### Goal of the exercise
Scan the data below and pick out the lines containing the word "return".

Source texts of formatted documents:
|---|
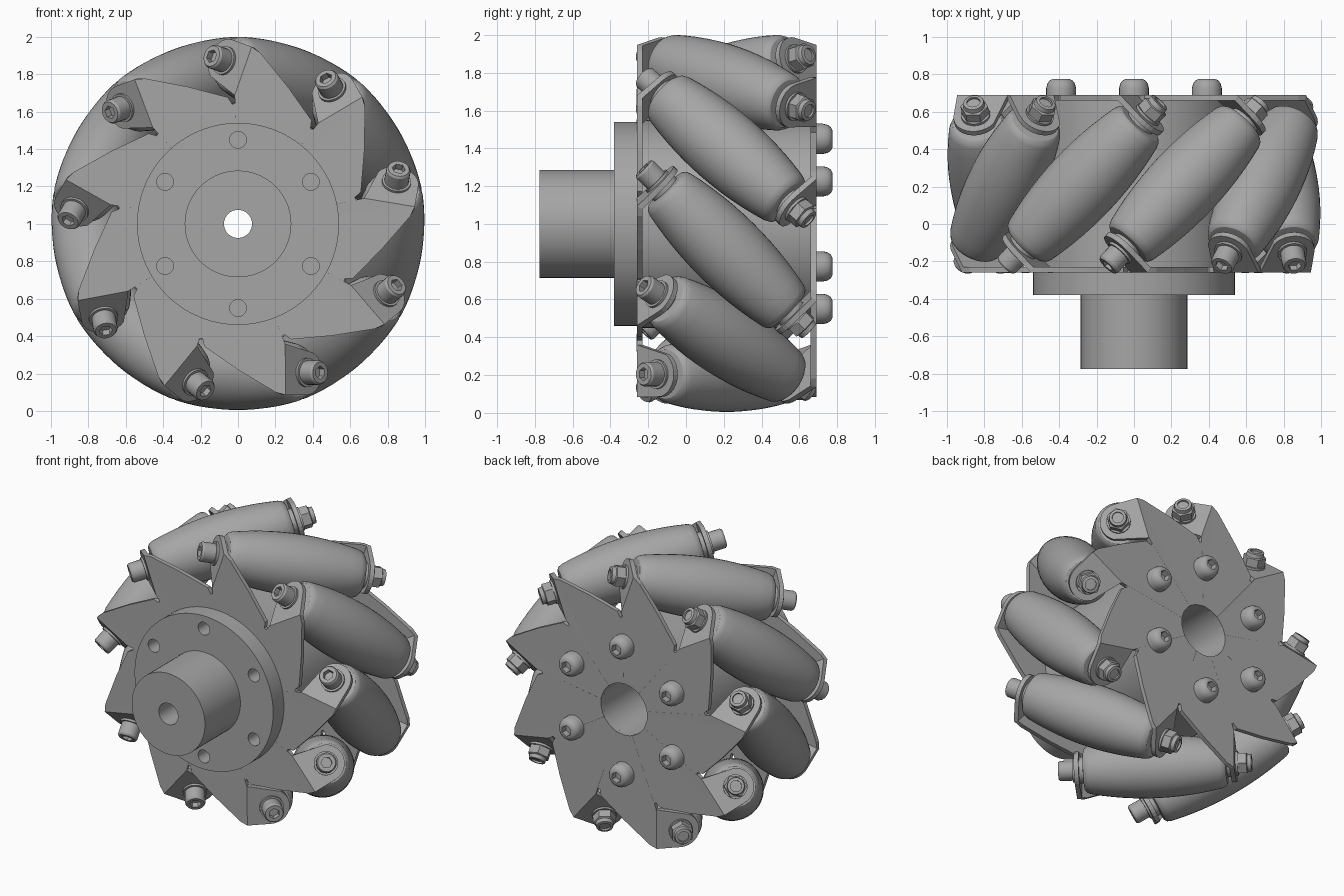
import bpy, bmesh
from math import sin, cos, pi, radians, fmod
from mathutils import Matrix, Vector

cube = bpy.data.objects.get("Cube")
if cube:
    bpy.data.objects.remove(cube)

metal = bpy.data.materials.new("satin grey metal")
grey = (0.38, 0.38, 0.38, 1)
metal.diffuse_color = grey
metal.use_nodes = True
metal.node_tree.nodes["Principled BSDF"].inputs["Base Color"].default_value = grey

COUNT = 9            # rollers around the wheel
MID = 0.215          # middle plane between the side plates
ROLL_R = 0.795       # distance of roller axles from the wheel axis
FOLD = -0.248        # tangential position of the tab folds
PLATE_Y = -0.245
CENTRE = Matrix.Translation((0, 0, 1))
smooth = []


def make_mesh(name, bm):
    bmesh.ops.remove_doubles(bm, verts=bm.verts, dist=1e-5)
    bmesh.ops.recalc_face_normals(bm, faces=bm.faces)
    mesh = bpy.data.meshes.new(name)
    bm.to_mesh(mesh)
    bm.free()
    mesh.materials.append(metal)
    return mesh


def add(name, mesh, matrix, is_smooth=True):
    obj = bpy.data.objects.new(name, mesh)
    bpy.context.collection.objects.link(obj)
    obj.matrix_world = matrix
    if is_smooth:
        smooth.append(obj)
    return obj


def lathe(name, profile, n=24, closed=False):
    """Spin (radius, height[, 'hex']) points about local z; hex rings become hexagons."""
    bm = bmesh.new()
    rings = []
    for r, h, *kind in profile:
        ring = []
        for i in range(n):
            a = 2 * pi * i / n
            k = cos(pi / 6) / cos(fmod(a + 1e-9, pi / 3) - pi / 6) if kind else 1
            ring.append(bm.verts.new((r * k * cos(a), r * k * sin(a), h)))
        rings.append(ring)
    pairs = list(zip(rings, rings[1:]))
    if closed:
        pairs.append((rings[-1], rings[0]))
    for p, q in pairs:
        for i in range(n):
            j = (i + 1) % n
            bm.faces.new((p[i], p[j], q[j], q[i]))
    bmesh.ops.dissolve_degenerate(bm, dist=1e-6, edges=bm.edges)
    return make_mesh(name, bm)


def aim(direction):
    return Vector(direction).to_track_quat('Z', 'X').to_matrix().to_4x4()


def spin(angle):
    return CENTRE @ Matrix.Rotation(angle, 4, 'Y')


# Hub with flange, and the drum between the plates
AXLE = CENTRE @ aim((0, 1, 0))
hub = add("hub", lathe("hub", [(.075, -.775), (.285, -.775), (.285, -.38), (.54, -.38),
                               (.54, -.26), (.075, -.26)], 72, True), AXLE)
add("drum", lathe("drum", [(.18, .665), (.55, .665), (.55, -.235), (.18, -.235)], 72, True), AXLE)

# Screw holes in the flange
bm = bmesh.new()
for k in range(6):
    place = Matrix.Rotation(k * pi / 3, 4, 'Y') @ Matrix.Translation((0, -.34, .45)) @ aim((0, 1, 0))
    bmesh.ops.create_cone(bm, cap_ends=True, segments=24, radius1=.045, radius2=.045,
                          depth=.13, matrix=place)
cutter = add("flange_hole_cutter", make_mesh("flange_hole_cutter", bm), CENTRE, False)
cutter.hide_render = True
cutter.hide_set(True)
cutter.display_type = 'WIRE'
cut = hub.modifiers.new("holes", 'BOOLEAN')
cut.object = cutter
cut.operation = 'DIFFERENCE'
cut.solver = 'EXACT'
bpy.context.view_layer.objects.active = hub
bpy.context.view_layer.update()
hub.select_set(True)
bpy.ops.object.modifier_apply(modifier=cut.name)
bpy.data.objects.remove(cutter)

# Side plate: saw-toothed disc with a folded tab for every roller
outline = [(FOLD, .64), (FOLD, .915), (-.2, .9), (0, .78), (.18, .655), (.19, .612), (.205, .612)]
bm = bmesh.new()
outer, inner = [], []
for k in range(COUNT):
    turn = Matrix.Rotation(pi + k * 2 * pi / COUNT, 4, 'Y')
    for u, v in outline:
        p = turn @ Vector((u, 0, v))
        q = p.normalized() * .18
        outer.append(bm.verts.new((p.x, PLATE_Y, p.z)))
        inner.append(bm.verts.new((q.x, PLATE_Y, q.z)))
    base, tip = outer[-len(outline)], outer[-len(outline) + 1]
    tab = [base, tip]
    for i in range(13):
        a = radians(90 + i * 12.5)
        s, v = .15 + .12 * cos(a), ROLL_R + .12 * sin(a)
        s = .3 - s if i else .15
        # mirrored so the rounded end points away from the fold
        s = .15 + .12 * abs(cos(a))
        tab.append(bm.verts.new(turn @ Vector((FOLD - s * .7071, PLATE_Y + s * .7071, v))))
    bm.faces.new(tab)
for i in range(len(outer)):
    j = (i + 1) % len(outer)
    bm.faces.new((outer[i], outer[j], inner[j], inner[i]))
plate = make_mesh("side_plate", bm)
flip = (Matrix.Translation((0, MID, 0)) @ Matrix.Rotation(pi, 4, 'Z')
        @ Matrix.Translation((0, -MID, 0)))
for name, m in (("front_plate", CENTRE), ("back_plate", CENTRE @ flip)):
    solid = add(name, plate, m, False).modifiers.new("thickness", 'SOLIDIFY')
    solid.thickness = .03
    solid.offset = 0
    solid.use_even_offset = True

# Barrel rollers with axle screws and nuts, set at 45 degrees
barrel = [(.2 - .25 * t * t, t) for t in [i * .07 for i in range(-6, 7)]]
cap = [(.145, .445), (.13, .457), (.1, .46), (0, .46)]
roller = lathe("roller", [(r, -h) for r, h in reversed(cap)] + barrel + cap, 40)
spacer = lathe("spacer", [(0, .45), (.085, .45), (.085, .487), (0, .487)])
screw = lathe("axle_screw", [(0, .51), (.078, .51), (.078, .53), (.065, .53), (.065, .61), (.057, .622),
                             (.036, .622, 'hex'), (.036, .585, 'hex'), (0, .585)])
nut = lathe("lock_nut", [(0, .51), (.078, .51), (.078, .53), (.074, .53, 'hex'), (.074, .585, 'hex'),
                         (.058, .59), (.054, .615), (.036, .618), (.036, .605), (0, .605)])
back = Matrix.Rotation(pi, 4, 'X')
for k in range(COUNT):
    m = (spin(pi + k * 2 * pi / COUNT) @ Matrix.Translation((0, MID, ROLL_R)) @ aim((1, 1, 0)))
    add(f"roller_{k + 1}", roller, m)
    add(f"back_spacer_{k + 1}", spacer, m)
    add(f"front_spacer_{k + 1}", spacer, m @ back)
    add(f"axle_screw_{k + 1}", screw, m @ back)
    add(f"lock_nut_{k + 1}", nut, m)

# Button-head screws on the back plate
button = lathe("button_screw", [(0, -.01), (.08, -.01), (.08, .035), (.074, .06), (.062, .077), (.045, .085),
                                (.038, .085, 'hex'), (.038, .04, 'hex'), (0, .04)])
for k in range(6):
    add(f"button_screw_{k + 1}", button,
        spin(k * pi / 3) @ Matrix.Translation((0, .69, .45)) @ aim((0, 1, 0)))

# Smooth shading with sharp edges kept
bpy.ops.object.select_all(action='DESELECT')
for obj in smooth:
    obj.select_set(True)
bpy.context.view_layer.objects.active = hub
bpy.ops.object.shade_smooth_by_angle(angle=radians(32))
|---|
### Solution
    return mesh
    return obj
    return make_mesh(name, bm)
    return Vector(direction).to_track_quat('Z', 'X').to_matrix().to_4x4()
    return CENTRE @ Matrix.Rotation(angle, 4, 'Y')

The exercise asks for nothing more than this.